INFORMATION –
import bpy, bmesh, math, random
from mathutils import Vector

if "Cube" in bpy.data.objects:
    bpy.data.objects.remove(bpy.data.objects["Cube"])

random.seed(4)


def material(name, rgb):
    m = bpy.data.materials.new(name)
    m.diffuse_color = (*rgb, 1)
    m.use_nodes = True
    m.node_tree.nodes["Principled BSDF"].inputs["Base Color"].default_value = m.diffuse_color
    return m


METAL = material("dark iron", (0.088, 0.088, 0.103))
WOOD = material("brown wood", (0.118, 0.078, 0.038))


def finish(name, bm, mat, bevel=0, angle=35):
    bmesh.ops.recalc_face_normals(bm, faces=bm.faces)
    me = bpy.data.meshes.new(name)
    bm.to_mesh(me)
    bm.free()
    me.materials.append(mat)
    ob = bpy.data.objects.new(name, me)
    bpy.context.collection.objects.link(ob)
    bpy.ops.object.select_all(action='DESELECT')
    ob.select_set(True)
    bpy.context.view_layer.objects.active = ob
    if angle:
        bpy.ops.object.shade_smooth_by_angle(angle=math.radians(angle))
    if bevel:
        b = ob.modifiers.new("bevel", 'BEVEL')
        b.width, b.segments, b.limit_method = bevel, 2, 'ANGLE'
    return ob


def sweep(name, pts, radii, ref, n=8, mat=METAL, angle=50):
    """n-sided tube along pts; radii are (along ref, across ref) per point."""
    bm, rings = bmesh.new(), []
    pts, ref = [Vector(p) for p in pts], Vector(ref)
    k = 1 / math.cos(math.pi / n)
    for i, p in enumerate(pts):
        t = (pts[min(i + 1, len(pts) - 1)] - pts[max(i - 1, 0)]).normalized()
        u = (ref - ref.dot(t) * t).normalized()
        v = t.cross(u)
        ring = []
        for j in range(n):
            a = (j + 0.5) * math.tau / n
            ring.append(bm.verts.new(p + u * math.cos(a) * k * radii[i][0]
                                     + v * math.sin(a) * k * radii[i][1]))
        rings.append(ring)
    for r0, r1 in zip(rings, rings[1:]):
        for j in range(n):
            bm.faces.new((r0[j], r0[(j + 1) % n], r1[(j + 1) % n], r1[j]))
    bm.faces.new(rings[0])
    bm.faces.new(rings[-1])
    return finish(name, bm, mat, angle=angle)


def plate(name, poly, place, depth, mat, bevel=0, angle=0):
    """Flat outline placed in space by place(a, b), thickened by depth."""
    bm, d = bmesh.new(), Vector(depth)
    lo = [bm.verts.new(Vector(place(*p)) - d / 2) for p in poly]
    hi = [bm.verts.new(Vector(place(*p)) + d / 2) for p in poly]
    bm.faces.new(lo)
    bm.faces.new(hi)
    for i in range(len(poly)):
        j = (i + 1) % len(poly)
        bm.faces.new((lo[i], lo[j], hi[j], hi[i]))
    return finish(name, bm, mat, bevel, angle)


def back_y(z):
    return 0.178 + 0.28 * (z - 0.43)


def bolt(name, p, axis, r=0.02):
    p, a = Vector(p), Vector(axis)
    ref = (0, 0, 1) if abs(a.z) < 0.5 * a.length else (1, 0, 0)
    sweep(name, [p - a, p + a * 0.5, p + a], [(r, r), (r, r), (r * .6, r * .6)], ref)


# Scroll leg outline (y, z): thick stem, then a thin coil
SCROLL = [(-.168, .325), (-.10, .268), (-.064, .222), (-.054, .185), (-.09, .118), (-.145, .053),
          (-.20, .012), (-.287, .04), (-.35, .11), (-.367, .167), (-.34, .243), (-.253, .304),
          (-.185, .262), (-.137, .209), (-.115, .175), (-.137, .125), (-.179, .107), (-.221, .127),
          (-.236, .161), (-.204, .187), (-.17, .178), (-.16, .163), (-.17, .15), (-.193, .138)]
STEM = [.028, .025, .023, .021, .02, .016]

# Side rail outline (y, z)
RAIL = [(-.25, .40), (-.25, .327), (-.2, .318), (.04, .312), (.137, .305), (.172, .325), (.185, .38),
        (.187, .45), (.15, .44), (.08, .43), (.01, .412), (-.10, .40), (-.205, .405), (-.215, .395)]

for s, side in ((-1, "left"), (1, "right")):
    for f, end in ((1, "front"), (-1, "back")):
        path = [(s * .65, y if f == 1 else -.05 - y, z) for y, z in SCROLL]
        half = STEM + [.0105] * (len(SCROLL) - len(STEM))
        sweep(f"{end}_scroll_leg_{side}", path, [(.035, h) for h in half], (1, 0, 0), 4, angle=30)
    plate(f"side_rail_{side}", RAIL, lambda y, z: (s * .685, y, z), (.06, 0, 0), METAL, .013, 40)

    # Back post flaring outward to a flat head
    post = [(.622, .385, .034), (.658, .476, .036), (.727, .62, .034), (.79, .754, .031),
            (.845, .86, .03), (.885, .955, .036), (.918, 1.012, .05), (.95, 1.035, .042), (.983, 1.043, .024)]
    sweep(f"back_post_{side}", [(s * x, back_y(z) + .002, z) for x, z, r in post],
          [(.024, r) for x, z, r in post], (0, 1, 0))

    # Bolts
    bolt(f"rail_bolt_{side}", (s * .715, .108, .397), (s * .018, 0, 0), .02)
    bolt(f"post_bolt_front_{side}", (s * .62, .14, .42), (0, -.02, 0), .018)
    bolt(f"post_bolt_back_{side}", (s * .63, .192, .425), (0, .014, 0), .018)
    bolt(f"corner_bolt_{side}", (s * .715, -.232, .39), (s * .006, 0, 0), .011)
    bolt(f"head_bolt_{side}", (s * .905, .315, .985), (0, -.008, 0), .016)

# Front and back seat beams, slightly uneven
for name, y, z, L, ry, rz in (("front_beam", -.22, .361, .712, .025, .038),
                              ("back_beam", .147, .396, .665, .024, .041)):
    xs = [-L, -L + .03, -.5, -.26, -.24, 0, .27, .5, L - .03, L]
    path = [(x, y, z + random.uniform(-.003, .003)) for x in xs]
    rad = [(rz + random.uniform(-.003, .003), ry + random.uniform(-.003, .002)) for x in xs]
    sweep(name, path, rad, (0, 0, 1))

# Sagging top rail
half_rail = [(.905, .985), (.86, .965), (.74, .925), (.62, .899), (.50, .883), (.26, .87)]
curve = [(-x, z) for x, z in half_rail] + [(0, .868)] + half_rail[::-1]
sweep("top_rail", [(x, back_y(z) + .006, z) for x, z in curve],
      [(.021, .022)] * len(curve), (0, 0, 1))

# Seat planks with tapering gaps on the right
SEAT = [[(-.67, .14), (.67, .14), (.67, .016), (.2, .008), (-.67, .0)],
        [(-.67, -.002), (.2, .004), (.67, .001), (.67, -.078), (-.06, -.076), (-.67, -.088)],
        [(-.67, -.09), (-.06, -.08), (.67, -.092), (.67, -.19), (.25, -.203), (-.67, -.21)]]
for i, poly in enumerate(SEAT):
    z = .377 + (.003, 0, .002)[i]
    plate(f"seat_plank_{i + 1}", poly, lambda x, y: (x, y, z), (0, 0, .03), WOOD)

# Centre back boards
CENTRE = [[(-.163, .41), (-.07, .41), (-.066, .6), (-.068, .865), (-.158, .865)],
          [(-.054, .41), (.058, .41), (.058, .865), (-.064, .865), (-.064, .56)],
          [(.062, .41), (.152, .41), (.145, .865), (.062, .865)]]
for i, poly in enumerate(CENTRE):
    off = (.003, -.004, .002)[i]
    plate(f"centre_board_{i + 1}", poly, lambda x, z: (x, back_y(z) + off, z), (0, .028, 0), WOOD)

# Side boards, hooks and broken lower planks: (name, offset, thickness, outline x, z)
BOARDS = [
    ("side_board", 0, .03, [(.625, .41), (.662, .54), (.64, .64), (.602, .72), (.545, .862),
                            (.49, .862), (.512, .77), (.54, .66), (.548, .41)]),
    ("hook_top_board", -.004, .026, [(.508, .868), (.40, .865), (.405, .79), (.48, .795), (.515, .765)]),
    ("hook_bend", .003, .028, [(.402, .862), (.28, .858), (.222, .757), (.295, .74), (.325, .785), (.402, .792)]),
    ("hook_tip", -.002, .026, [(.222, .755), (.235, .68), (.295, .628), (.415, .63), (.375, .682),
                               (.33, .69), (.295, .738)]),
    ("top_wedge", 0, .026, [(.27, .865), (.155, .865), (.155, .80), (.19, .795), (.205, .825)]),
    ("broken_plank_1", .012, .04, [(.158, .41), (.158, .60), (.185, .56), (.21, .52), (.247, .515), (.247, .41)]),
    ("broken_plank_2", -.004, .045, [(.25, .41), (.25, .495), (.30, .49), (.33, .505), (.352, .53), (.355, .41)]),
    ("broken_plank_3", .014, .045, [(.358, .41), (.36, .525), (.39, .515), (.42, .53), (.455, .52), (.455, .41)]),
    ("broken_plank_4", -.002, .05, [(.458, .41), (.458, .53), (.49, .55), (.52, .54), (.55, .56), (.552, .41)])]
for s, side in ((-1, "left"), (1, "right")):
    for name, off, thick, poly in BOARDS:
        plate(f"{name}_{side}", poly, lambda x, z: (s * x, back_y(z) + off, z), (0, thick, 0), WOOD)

AIM OF THE EXERCISE – Each line from the top of the data, up to and including the line that contains "bpy.context.view_layer.objects.active = ob", should be set down exactly.

FINISHED TASK –
import bpy, bmesh, math, random
from mathutils import Vector

if "Cube" in bpy.data.objects:
    bpy.data.objects.remove(bpy.data.objects["Cube"])

random.seed(4)


def material(name, rgb):
    m = bpy.data.materials.new(name)
    m.diffuse_color = (*rgb, 1)
    m.use_nodes = True
    m.node_tree.nodes["Principled BSDF"].inputs["Base Color"].default_value = m.diffuse_color
    return m


METAL = material("dark iron", (0.088, 0.088, 0.103))
WOOD = material("brown wood", (0.118, 0.078, 0.038))


def finish(name, bm, mat, bevel=0, angle=35):
    bmesh.ops.recalc_face_normals(bm, faces=bm.faces)
    me = bpy.data.meshes.new(name)
    bm.to_mesh(me)
    bm.free()
    me.materials.append(mat)
    ob = bpy.data.objects.new(name, me)
    bpy.context.collection.objects.link(ob)
    bpy.ops.object.select_all(action='DESELECT')
    ob.select_set(True)
    bpy.context.view_layer.objects.active = ob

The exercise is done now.